Last week was a very light week for any issuances from the Federal Government – most likely due to the weather related closures in Washington, D.C. and Baltimore. In light of that, let’s take a look at a Frequently Asked Question (FAQ) that we reported in our February 2 issue of the Medicare Weekly Update.
Facilities continue to work on developing efficient processes for carving out procedure time from billable observation hours. Some procedures are obvious and the documentation can clearly support this process. This includes services such as endoscopy, surgery, chemotherapy, and transfusions. In Chapter 4 of the Medicare Claims Processing Manual (Section 290.2.2), it states that “observation services should not be billed concurrently with diagnostic or therapeutic services for which active monitoring is a part of the procedure.” In these situations, hospitals should add the times together for each period of observation that is supported by the documented beginning and ending times to determine the total number of units reported under HCPCS code G0378 (observation per hour). All of the time related to the procedure, including pre- and post-operative preparation, monitoring and recovery, is inclusive in the procedure itself and should not be billed separately.

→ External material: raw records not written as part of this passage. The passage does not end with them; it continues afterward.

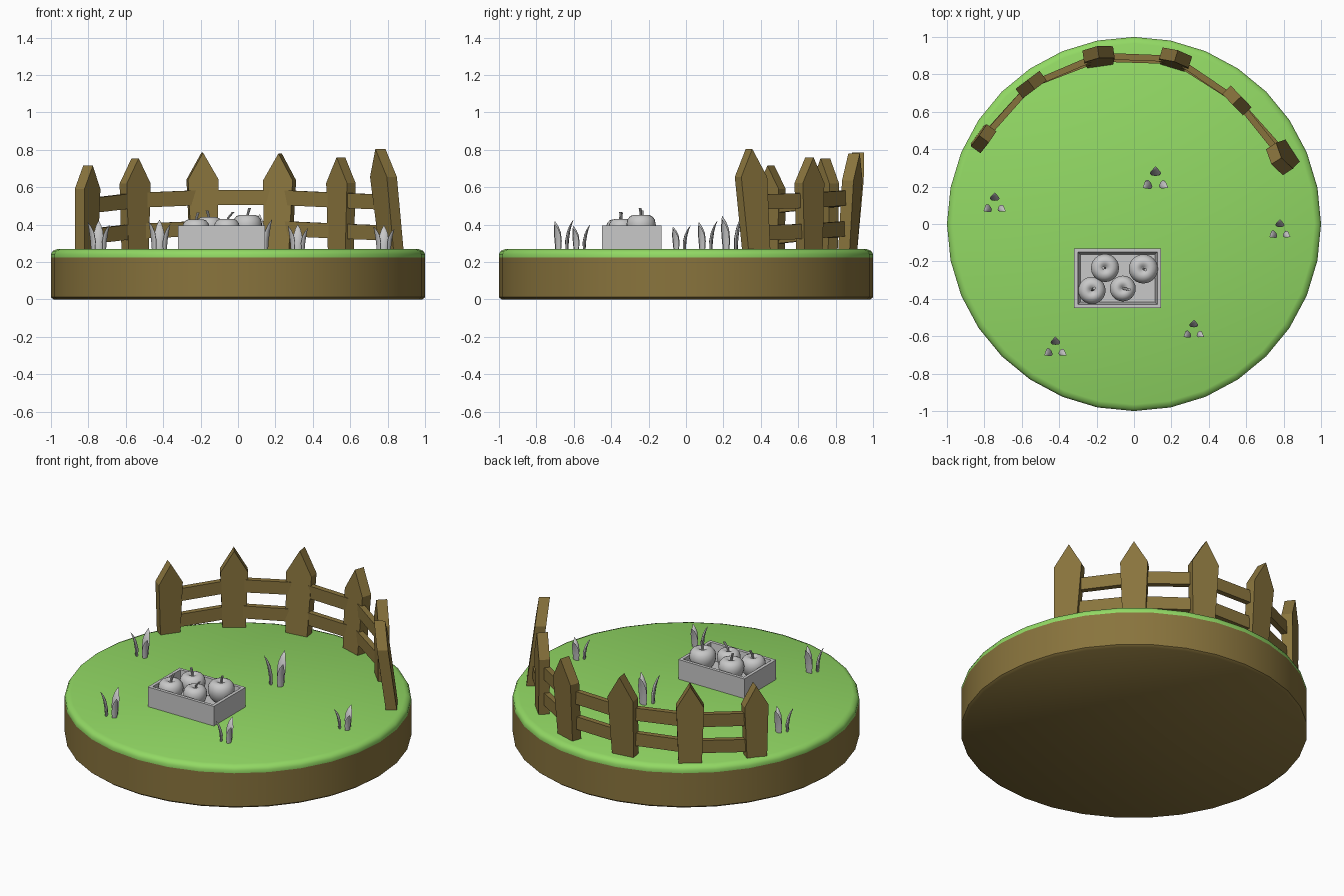
import bpy, bmesh, math
from mathutils import Matrix, Vector

if "Cube" in bpy.data.objects:
    bpy.data.objects.remove(bpy.data.objects["Cube"])


def material(name, rgb):
    m = bpy.data.materials.new(name)
    lin = [(c / 255 / 12.92 if c < 11 else ((c / 255 + 0.055) / 1.055) ** 2.4) for c in rgb]
    m.diffuse_color = (*lin, 1)
    m.use_nodes = True
    m.node_tree.nodes["Principled BSDF"].inputs["Base Color"].default_value = m.diffuse_color
    return m


GREEN = material("grass_green", (146, 217, 100))
BROWN = material("earth_brown", (137, 116, 61))
GREY = material("plain_grey", (200, 200, 200))


def finish(bm, name, mat, smooth=None):
    bmesh.ops.recalc_face_normals(bm, faces=bm.faces)
    me = bpy.data.meshes.new(name)
    bm.to_mesh(me)
    bm.free()
    me.materials.append(mat)
    ob = bpy.data.objects.new(name, me)
    bpy.context.collection.objects.link(ob)
    if smooth:
        bpy.ops.object.select_all(action='DESELECT')
        ob.select_set(True)
        bpy.context.view_layer.objects.active = ob
        bpy.ops.object.shade_smooth_by_angle(angle=math.radians(smooth))
    return ob


def loft(bm, rings):
    """Skin a list of equal-length point rings and cap both ends."""
    vs = [[bm.verts.new(p) for p in r] for r in rings]
    n = len(vs[0])
    for a, b in zip(vs, vs[1:]):
        for i in range(n):
            j = (i + 1) % n
            bm.faces.new((a[i], a[j], b[j], b[i]))
    bm.faces.new(vs[0][::-1])
    bm.faces.new(vs[-1])


def circle(r, z, n, c=(0, 0)):
    return [(c[0] + r * math.cos(2 * math.pi * i / n),
             c[1] + r * math.sin(2 * math.pi * i / n), z) for i in range(n)]


def lathe(name, profile, n, mat, c=(0, 0), smooth=40):
    bm = bmesh.new()
    loft(bm, [circle(r, z, n, c) for r, z in profile])
    return finish(bm, name, mat, smooth)


# round base: earth and grass
lathe("earth_base", [(.985, 0), (1, .012), (1, .225)], 32, BROWN)
lathe("grass_top", [(1, .225), (1, .243), (.99, .26), (.965, .27)], 32, GREEN)

# fence posts: x, y, turn, height, width, outward lean, upper rail height
G = .27
POSTS = [(-.81, .46, 54, .445, .145, -.01, .50),
         (-.55, .745, 37, .485, .16, .0, .53),
         (-.185, .875, 8, .515, .165, .045, .545),
         (.215, .865, -17, .51, .165, .035, .545),
         (.55, .66, -46, .49, .16, .0, .53),
         (.82, .375, -57, .535, .165, -.07, .52)]
for k, (x, y, turn, h, w, lean, _) in enumerate(POSTS):
    bm = bmesh.new()
    t = .032
    outline = [(-w * .42, -.01), (w * .42, -.01), (w / 2, h * .72), (0, h), (-w / 2, h * .72)]
    loft(bm, [[(px, s * t + lean * pz / h, pz) for px, pz in outline] for s in (-1, 1)])
    bm.transform(Matrix.Translation((x, y, G)) @ Matrix.Rotation(math.radians(turn), 4, 'Z'))
    finish(bm, f"fence_post_{k + 1}", BROWN)


# fence rails between neighbouring posts
def rail_point(p, z):
    off = p[5] * (z - G) / p[3]
    a = math.radians(p[2])
    return Vector((p[0] - math.sin(a) * off, p[1] + math.cos(a) * off, z))


for k, (p, q) in enumerate(zip(POSTS, POSTS[1:])):
    for label, drop in (("upper", 0), ("lower", .165)):
        a, b = rail_point(p, p[6] - drop), rail_point(q, q[6] - drop)
        side = (b - a).cross(Vector((0, 0, 1))).normalized() * .017
        up = Vector((0, 0, .04))
        bm = bmesh.new()
        loft(bm, [[e - side - up, e + side - up, e + side + up, e - side + up] for e in (a, b)])
        finish(bm, f"{label}_rail_{k + 1}", BROWN)

# open crate with slightly tapering inside walls
bm = bmesh.new()
cx, cy, hx, hy = -.0875, -.29, .2325, .16


def rect(inset, z):
    return [(cx + sx * (hx - inset), cy + sy * (hy - inset), z)
            for sx, sy in ((-1, -1), (1, -1), (1, 1), (-1, 1))]


loft(bm, [rect(0, G), rect(0, .395), rect(.02, .395), rect(.034, .29)])
finish(bm, "crate", GREY)

# apples with bent stems: x, y, radius, centre height, stem lean
APPLES = [(-.155, -.235, .075, .375, (-.01, 0)), (.05, -.24, .078, .385, (.012, -.005)),
          (-.225, -.355, .073, .365, (.012, .012)), (-.06, -.345, .069, .37, (.035, -.005))]
SHAPE = [(.03, -.88), (.3, -.86), (.62, -.7), (.85, -.4), (.97, -.05), (1, .25), (.93, .55),
         (.76, .77), (.53, .87), (.32, .84), (.16, .72), (.05, .62)]
for k, (x, y, r, z, lean) in enumerate(APPLES):
    lathe(f"apple_{k + 1}", [(a * r, z + b * r) for a, b in SHAPE], 24, GREY, (x, y), 60)
    bm = bmesh.new()
    rings = []
    for s in (0, .5, 1):
        c = (x + lean[0] * s * s, y + lean[1] * s * s)
        rings.append(circle(.005 + .003 * s, z + r * .55 + .06 * s, 8, c))
    loft(bm, rings)
    finish(bm, f"apple_stem_{k + 1}", GREY, 40)

# grass tufts, each of three outward-curving blades: x, y, height, spread
TUFTS = [(-.745, .105, .15, 1), (.115, .235, .185, 1.15), (.78, -.035, .125, .95),
         (.32, -.57, .13, .92), (-.42, -.665, .155, 1)]
# blade levels: height, outward offset, width, thickness
LEVELS = [(-.05, 0, .036, .016), (.3, .001, .046, .02), (.6, .009, .044, .017),
          (.82, .02, .027, .011), (1, .034, .003, .002)]
for k, (x, y, h, s) in enumerate(TUFTS):
    bm = bmesh.new()
    for deg, tall, start, wide in ((90, 1, .028, 1.1), (212, .95, .034, 1), (-32, .85, .034, .85)):
        a = math.radians(deg)
        out, tan = Vector((math.cos(a), math.sin(a), 0)), Vector((-math.sin(a), math.cos(a), 0))
        rings = []
        for lz, lo, w, t in LEVELS:
            c = Vector((x, y, G + lz * h * tall)) + out * (start + lo) * s
            rings.append([c + tan * (math.cos(u) * w * wide * s / 2) + out * (math.sin(u) * t * s / 2)
                          for u in (i * math.pi / 4 for i in range(8))])
        loft(bm, rings)
    finish(bm, f"grass_tuft_{k + 1}", GREY, 60)
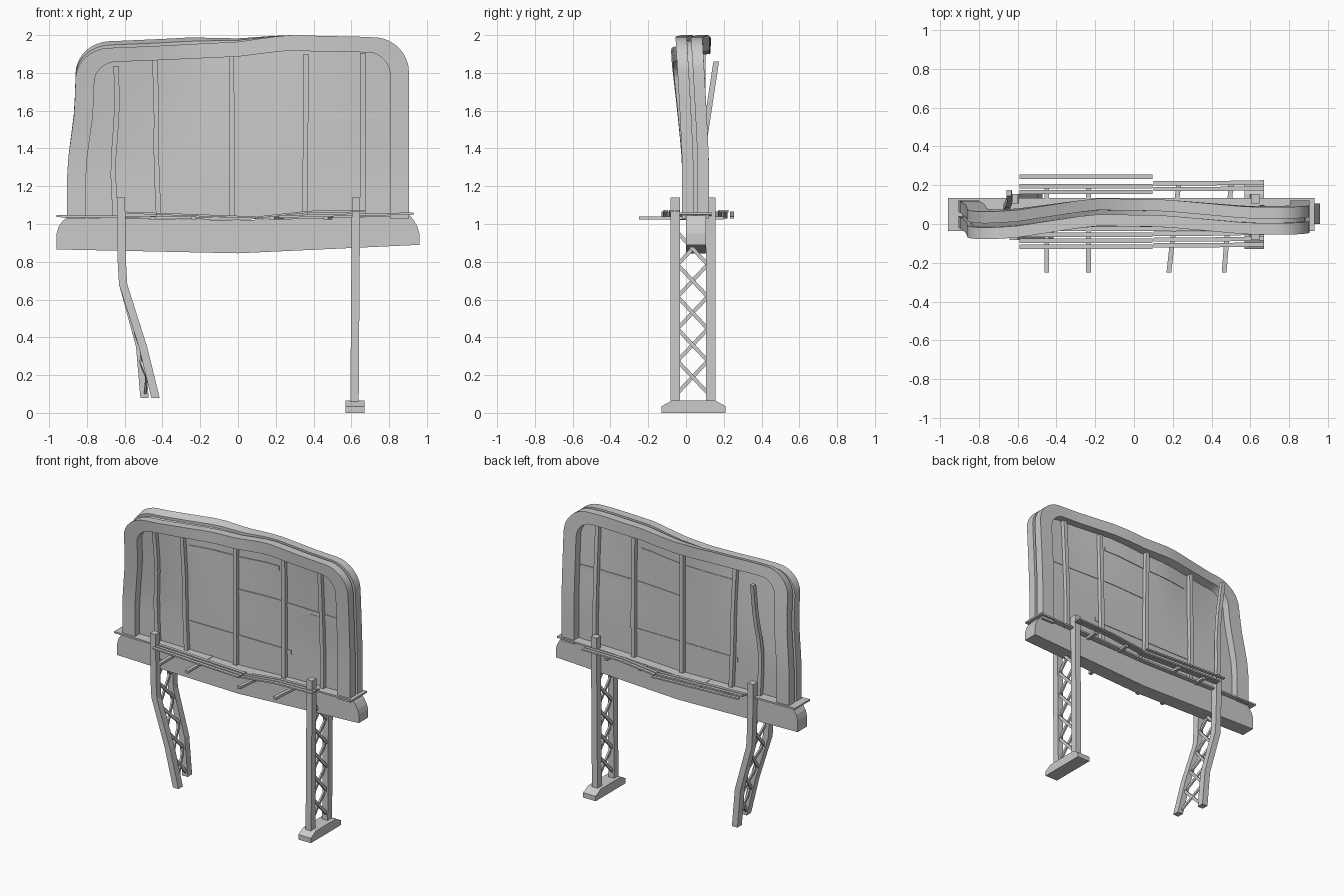
import bpy
from math import cos, sin, pi
from mathutils import Vector

if "Cube" in bpy.data.objects:
    bpy.data.objects.remove(bpy.data.objects["Cube"])

GREY = (0.6, 0.6, 0.6, 1)
steel = bpy.data.materials.new("grey_steel")
steel.use_nodes = True
steel.diffuse_color = GREY
steel.node_tree.nodes["Principled BSDF"].inputs["Base Color"].default_value = GREY

X, Y, Z = Vector((1, 0, 0)), Vector((0, 1, 0)), Vector((0, 0, 1))


def lerp(table, x):
    """Piecewise linear lookup."""
    if x <= table[0][0]:
        return table[0][1]
    for (a, va), (b, vb) in zip(table, table[1:]):
        if x <= b:
            return va + (vb - va) * (x - a) / (b - a)
    return table[-1][1]


def loft(name, rings, smooth=False):
    """Skin equal rings of points and cap both ends."""
    n = len(rings[0])
    faces = [tuple(range(n)), tuple(range(len(rings) * n - n, len(rings) * n))]
    for r in range(len(rings) - 1):
        for i in range(n):
            j = (i + 1) % n
            faces.append((r * n + i, r * n + j, r * n + n + j, r * n + n + i))
    mesh = bpy.data.meshes.new(name)
    mesh.from_pydata([tuple(p) for ring in rings for p in ring], [], faces)
    mesh.materials.append(steel)
    obj = bpy.data.objects.new(name, mesh)
    bpy.context.collection.objects.link(obj)
    bpy.ops.object.select_all(action='DESELECT')
    obj.select_set(True)
    bpy.context.view_layer.objects.active = obj
    bpy.ops.object.mode_set(mode='EDIT')
    bpy.ops.mesh.select_all(action='SELECT')
    bpy.ops.mesh.normals_make_consistent(inside=False)
    bpy.ops.object.mode_set(mode='OBJECT')
    if smooth:
        bpy.ops.object.shade_smooth_by_angle(angle=0.5)
    return obj


def bar(name, path, w, d, u=X, v=Y):
    """Rectangular bar along a path, w along u and d along v."""
    return loft(name, [[Vector(p) + u * w / 2 * a + v * d / 2 * b
                        for a, b in ((-1, -1), (1, -1), (1, 1), (-1, 1))] for p in path])


# Bent shape shared by the whole sign
LEAN = [(-0.9, -0.065), (-0.65, -0.05), (-0.2, 0.01), (0.15, 0.005), (0.6, -0.035), (0.9, -0.035)]
RISE = [(-0.8, -0.045), (-0.4, -0.03), (0, -0.01), (0.25, 0.025), (0.7, 0.015), (0.9, 0)]
PINCH = [(1.3, 0), (1.62, 0.04), (2, 0.05)]


def bend(x, y, z):
    t = max(0, (z - 1.3) / 0.67)
    back = max(0, min(1, (y - 0.04) / 0.05)) * max(0, min(1, (0.25 - x) / 0.5))
    side = max(0, min(1, (-0.3 - x) / 0.4))
    return Vector((x + side * lerp(PINCH, z), y + t ** 1.2 * lerp(LEAN, x),
                   min(2, z + t * (lerp(RISE, x) + 0.035 * back))))


def arch(half, top, radius):
    """Rounded arch outline from the lower right side to the lower left."""
    side = [1.03 + (top - radius - 1.03) * i / 7 for i in range(7)]
    right = [(half, z) for z in side]
    right += [(half - radius + radius * cos(a * pi / 16), top - radius + radius * sin(a * pi / 16))
              for a in range(9)]
    right += [((half - radius) * (1 - i / 8), top) for i in range(1, 8)]
    return right + [(0, top)] + [(-x, z) for x, z in reversed(right)]


# Two arched rims
outer, inner = arch(0.905, 1.975, 0.17), arch(0.805, 1.895, 0.11)
for label, y0, y1 in (("front_rim", -0.02, 0.04), ("back_rim", 0.062, 0.122)):
    loft(label, [[bend(*p) for p in ((a, y0, b), (a, y1, b), (c, y1, d), (c, y0, d))]
                 for (a, b), (c, d) in zip(outer, inner)], True)

# Panel sandwiched between the rims
rings = []
edge = [p for p in arch(0.885, 1.955, 0.16)]
for x, top in edge[6:-6]:
    heights = [1.03 + (top - 1.03) * i / 10 for i in range(11)]
    rings.append([bend(x, 0.035, z) for z in heights] + [bend(x, 0.067, z) for z in reversed(heights)])
loft("sign_panel", rings, True)

# Upright ribs on both faces
for x0, x1, top in ((-0.65, -0.69, 1.87), (-0.42, -0.46, 1.92), (-0.03, -0.035, 1.9),
                    (0.355, 0.36, 1.88), (0.66, 0.66, 1.89)):
    for label, y in (("front_rib", 0.022), ("back_rib", 0.083)):
        path = []
        for i in range(9):
            z = 1.04 + (top - 1.04) * i / 8
            p = bend(x0 + (x1 - x0) * i / 8, y, z)
            if x0 < -0.6 and y > 0.05:      # loose rib springing away from the back
                p.y = 0.09 + 0.07 * max(0, (z - 1.4) / 0.47)
            path.append(p)
        bar(label, path, 0.028, 0.03)

# Cross rails on the panel
for x0, x1, z in ((-0.41, 0.31, 1.8), (-0.02, 0.8, 1.565), (-0.46, 0.4, 1.235)):
    path = [bend(x0 + (x1 - x0) * i / 8, 0.05, z) for i in range(9)]
    bar("cross_rail", path, 0.042, 0.03, Y, Z)

# Sagging base beam with rounded ends, and its cover plate
ENDS = [(-0.96, 0.95), (-0.95, 0.985), (-0.93, 1.015), (-0.91, 1.035), (0, 1.02),
        (0.91, 1.045), (0.93, 1.02), (0.95, 0.985), (0.96, 0.95)]
UNDER = [(-0.96, 0.865), (-0.4, 0.858), (0, 0.845), (0.4, 0.86), (0.96, 0.89)]
loft("base_beam", [[(x, 0, lerp(UNDER, x)), (x, 0.105, lerp(UNDER, x)), (x, 0.105, z), (x, 0, z)]
                   for x, z in ENDS])
bar("cover_plate", [(-0.96, 0.05, 1.042), (-0.4, 0.05, 1.035), (0, 0.05, 1.028),
                    (0.4, 0.05, 1.045), (0.93, 0.05, 1.055)], 0.17, 0.012, Y, Z)

# Catwalk brackets and slats
for x0, x1 in ((-0.45, -0.45), (-0.235, -0.235), (0.18, 0.23), (0.465, 0.5)):
    bar("walk_bracket", [(x0, -0.25, 1.032), (x1, 0.2, 1.032)], 0.025, 0.018, X, Z)
for y in (-0.118, -0.087, -0.055, 0.165, 0.195, 0.243):
    bar("right_slat", [(-0.59, y, 1.06), (0.095, y, 1.035)], 0.022, 0.01, Y, Z)
for y in (-0.11, -0.08, -0.05, 0.18, 0.21):
    if y != 0.243:
        bar("left_slat", [(0.1, y, 1.035), (0.38, y, 1.065), (0.67, y + 0.005, 1.068)], 0.022, 0.01, Y, Z)

# Legs: front and back posts joined by crossed lacing
LEGS = {
    "left": ([(0.06, 0.617), (0.5, 0.62), (1.14, 0.625)],
             [(0.06, 0.617), (0.5, 0.62), (1.14, 0.625)]),
    "right": ([(0.08, -0.437), (0.35, -0.503), (0.68, -0.608), (0.8, -0.615), (1.14, -0.62)],
              [(0.08, -0.495), (0.35, -0.518), (0.68, -0.608), (0.8, -0.615), (1.14, -0.62)]),
}
for side, (front, back) in LEGS.items():
    for label, line, y in (("front_post", front, -0.058), ("back_post", back, 0.13)):
        bar(side + "_" + label, [(x, y, z) for z, x in line], 0.044, 0.05)
    for i in range(5):
        lo, hi = 0.105 + 0.17 * i, 0.275 + 0.17 * i
        for shift, a, b in ((-0.006, lo, hi), (0.006, hi, lo)):
            p = Vector((lerp(front, a) + shift, -0.045, a))
            q = Vector((lerp(back, b) + shift, 0.115, b))
            across = (q - p).cross(X).normalized()
            bar(side + "_lacing", [p, q], 0.012, 0.02, X, across)

# Foot block with sloped ends
foot = [(-0.13, 0), (0.21, 0), (0.21, 0.035), (0.155, 0.065), (-0.075, 0.065), (-0.13, 0.035)]
loft("left_foot", [[(x, y, z) for y, z in foot] for x in (0.57, 0.67)])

Other procedures such as MRIs and CTs with contrast and therapeutic drug infusions are not quite as clear. On January 27, CMS responded with FAQ 9974 regarding a question about drug administration services and observation. CMS replied that the hospital must determine if active monitoring is a part of the time for the drug administration services for that patient. This determination may depend on the type of drug administration, the drug itself or the needs of the patient. The FAQ goes on to compare a complex and a routine drug infusion using the same drug HCPCS code – one situation requiring active monitoring and not in the other. It also advises hospitals to check with their Medicare contractors with questions about specific clinical situations. The FAQ response seems to correlate with a similar question that was asked on the October 2009 Hospital Open Door Forum call.
Hospitals need to increase their own “active monitoring” of billable observation hours, making sure that procedure times and actively monitored drug administration times are deducted from the total units of observation hours. Hospitals that rely on their information systems to automatically calculate observation hours based on changing the patient’s service type to and discharging from observation are at particular risk for including procedures requiring active monitoring in their total time. Unfortunately, all observation services will most likely need to be reviewed using clinical staff and a manual process based on documentation times, clinical criteria and individual patient needs – once again, adding to the “costs” of providing observation care and delaying billing of the services.
Note: In the FAQ #9974 response, CMS incorrectly stated Chapter 6, section 290.2.2 of the Medicare Claims Processing Manual. The chapter that should be cited is Chapter 4 and the section remains the same.